*** Opening of Records shown ***

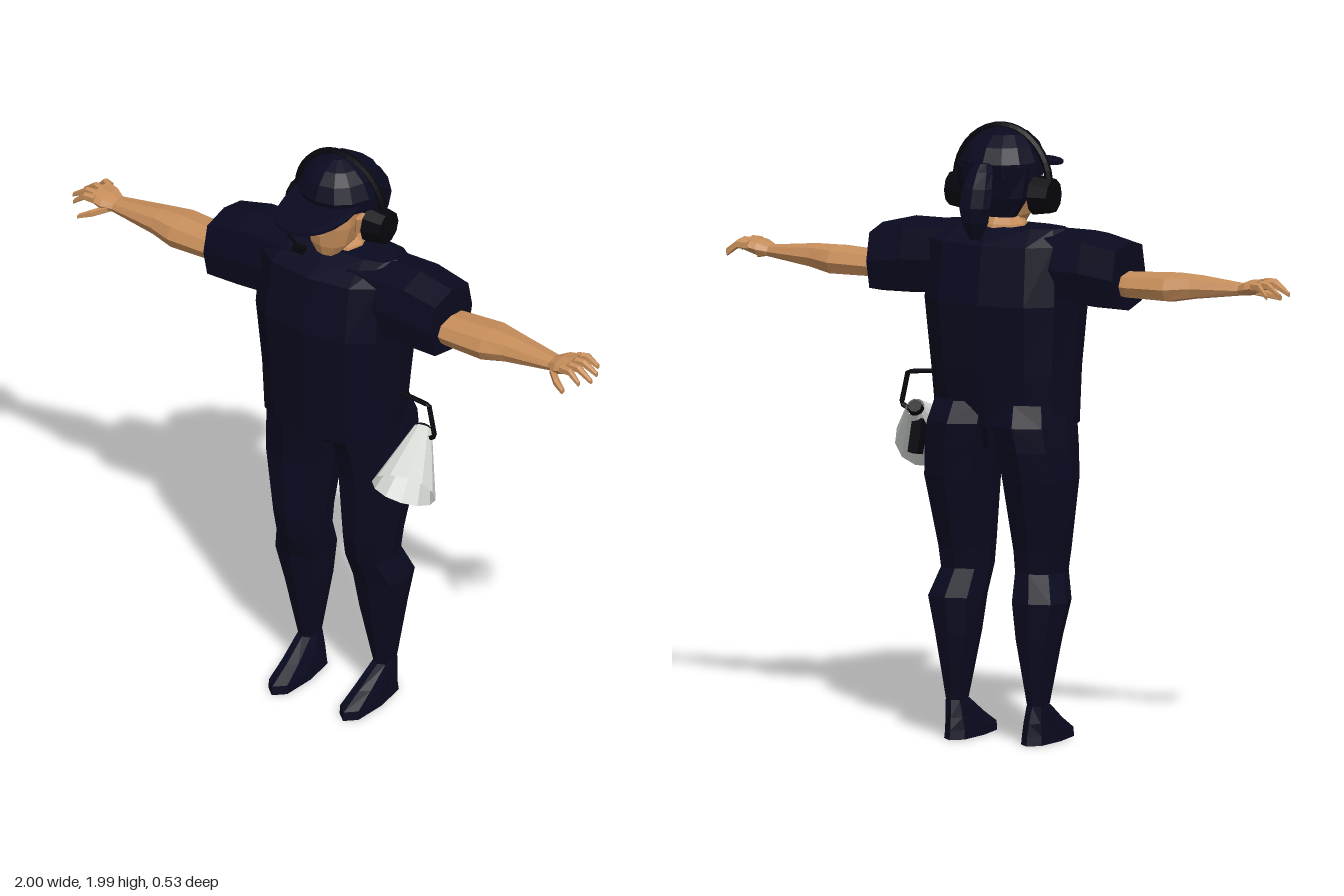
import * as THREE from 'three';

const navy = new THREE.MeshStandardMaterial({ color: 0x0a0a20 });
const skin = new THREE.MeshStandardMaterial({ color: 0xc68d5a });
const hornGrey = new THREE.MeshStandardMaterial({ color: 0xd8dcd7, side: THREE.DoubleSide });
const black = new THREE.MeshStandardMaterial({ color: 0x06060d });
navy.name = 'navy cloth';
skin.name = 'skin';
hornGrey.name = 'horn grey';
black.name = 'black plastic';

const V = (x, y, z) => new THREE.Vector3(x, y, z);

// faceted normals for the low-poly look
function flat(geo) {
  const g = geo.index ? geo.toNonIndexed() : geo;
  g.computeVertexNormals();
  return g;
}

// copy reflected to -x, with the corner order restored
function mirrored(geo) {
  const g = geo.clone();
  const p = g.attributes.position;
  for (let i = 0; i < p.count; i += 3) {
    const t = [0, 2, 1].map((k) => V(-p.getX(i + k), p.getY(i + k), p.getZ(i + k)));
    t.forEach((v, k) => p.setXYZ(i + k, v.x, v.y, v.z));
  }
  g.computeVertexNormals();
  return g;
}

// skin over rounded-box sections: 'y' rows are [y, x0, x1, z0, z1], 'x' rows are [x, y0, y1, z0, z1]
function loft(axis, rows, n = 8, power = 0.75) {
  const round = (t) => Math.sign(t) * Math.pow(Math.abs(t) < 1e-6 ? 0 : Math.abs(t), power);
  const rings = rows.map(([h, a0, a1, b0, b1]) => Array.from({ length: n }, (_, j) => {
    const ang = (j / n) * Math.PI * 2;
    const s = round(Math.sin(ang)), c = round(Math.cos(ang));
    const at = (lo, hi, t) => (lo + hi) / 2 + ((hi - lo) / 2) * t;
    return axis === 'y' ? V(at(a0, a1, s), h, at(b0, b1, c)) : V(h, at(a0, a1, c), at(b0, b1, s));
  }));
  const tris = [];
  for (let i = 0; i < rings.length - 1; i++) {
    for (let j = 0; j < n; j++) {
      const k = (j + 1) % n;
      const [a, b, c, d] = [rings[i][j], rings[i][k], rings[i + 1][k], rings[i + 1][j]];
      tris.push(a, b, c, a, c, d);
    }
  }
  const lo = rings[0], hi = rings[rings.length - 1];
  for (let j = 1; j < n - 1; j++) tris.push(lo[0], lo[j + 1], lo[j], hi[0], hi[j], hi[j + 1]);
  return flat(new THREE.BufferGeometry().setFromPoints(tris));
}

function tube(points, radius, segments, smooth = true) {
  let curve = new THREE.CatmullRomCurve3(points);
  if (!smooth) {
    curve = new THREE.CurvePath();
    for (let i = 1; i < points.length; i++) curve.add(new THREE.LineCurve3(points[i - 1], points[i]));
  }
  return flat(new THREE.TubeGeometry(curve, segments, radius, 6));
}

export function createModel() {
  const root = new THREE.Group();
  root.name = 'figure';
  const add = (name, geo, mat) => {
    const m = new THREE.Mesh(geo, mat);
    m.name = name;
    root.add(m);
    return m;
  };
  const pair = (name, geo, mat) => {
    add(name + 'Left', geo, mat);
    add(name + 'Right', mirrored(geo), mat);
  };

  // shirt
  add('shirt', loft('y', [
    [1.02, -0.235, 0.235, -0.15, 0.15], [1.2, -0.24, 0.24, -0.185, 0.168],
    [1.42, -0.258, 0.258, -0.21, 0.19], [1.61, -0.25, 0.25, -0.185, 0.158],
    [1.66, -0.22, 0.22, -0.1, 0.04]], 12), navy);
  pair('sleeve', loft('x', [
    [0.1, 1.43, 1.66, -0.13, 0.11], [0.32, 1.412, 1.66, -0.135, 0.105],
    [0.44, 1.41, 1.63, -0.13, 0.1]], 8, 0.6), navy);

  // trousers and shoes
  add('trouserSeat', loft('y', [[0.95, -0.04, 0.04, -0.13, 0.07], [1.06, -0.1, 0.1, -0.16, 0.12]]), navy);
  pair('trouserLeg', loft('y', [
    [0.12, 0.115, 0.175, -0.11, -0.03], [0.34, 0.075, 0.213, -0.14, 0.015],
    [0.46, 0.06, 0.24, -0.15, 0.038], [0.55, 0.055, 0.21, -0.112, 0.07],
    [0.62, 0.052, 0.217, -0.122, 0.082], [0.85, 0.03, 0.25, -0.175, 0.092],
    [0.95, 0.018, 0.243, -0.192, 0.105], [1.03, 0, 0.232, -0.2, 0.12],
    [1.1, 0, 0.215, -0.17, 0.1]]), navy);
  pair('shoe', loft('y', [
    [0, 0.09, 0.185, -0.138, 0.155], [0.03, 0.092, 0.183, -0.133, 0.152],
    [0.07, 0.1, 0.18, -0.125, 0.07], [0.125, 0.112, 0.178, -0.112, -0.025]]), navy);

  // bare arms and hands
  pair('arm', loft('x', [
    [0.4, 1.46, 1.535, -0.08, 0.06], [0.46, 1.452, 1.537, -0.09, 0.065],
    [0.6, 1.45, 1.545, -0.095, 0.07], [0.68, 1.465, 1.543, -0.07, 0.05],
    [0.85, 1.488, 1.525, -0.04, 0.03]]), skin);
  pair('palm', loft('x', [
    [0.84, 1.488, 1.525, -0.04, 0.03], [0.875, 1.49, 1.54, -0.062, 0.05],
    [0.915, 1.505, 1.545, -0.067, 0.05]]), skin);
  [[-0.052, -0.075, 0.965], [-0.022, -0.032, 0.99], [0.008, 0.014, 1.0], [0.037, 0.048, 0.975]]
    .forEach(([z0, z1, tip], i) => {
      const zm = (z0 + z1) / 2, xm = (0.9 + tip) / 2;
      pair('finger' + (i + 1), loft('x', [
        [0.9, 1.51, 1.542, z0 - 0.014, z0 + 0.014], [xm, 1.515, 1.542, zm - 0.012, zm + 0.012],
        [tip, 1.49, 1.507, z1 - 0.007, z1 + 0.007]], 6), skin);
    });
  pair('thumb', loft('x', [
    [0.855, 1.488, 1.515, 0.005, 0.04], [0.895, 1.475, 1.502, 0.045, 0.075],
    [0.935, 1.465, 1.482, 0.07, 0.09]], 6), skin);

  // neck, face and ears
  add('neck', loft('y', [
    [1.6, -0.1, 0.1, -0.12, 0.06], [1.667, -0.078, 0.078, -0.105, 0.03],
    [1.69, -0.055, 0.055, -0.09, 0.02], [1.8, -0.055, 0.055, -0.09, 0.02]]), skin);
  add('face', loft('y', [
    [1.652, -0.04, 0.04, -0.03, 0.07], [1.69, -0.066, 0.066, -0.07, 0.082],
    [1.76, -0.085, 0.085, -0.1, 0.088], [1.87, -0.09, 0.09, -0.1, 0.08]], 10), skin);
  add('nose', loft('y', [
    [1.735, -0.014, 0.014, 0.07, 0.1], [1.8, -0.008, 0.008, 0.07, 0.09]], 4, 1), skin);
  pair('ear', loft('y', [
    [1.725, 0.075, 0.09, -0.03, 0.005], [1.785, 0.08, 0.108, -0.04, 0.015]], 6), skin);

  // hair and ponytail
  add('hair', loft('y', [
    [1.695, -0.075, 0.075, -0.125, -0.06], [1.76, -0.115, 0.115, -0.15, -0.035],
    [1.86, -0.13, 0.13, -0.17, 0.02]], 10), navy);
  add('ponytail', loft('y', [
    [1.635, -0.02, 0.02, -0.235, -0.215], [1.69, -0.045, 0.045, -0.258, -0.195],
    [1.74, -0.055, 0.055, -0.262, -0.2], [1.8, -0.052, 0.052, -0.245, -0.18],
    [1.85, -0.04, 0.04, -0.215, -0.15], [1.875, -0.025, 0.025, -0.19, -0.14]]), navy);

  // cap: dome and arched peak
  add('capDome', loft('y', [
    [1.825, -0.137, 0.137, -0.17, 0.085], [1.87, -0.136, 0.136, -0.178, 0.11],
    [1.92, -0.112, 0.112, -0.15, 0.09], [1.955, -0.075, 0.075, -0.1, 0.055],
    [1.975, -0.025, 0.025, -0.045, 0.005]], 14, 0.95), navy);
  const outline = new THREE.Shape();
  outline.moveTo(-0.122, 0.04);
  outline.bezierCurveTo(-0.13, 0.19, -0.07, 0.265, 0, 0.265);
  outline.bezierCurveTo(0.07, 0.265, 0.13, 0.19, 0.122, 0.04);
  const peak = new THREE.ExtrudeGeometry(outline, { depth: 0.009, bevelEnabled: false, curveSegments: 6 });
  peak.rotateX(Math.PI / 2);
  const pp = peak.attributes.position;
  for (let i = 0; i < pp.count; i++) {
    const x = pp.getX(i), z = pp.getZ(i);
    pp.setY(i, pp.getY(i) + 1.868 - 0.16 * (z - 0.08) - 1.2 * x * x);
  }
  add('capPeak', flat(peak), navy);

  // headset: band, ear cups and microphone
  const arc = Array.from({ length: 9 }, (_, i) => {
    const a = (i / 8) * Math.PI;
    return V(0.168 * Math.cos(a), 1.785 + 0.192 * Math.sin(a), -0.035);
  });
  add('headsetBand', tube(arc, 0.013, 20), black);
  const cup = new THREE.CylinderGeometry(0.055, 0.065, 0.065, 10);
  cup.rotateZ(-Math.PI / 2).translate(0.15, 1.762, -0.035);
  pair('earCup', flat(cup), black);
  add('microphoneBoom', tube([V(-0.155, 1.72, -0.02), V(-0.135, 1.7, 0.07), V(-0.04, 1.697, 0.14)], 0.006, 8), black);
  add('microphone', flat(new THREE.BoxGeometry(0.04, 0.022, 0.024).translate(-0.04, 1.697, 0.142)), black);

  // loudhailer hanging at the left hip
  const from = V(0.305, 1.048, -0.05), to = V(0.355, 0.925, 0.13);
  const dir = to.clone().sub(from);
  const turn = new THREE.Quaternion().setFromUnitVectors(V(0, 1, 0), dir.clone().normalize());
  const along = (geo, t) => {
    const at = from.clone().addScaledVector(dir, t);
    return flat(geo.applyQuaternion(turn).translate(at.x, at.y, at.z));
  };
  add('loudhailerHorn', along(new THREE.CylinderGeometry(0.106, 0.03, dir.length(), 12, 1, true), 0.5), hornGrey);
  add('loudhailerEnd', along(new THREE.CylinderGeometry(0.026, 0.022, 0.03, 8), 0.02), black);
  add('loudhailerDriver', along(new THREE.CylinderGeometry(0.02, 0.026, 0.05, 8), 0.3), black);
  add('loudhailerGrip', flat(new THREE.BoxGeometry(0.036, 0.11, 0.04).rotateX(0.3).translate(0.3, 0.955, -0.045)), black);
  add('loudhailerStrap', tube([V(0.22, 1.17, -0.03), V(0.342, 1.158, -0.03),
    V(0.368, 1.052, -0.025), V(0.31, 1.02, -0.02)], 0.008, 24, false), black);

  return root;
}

*** Close of Records shown ***

Take the lines from the start of the listing above through the line with "y1, z0, z1]", both ends included, and copy them exactly, leaving the pictures behind.

§ **Task output**:
import * as THREE from 'three';

const navy = new THREE.MeshStandardMaterial({ color: 0x0a0a20 });
const skin = new THREE.MeshStandardMaterial({ color: 0xc68d5a });
const hornGrey = new THREE.MeshStandardMaterial({ color: 0xd8dcd7, side: THREE.DoubleSide });
const black = new THREE.MeshStandardMaterial({ color: 0x06060d });
navy.name = 'navy cloth';
skin.name = 'skin';
hornGrey.name = 'horn grey';
black.name = 'black plastic';

const V = (x, y, z) => new THREE.Vector3(x, y, z);

// faceted normals for the low-poly look
function flat(geo) {
  const g = geo.index ? geo.toNonIndexed() : geo;
  g.computeVertexNormals();
  return g;
}

// copy reflected to -x, with the corner order restored
function mirrored(geo) {
  const g = geo.clone();
  const p = g.attributes.position;
  for (let i = 0; i < p.count; i += 3) {
    const t = [0, 2, 1].map((k) => V(-p.getX(i + k), p.getY(i + k), p.getZ(i + k)));
    t.forEach((v, k) => p.setXYZ(i + k, v.x, v.y, v.z));
  }
  g.computeVertexNormals();
  return g;
}

// skin over rounded-box sections: 'y' rows are [y, x0, x1, z0, z1], 'x' rows are [x, y0, y1, z0, z1]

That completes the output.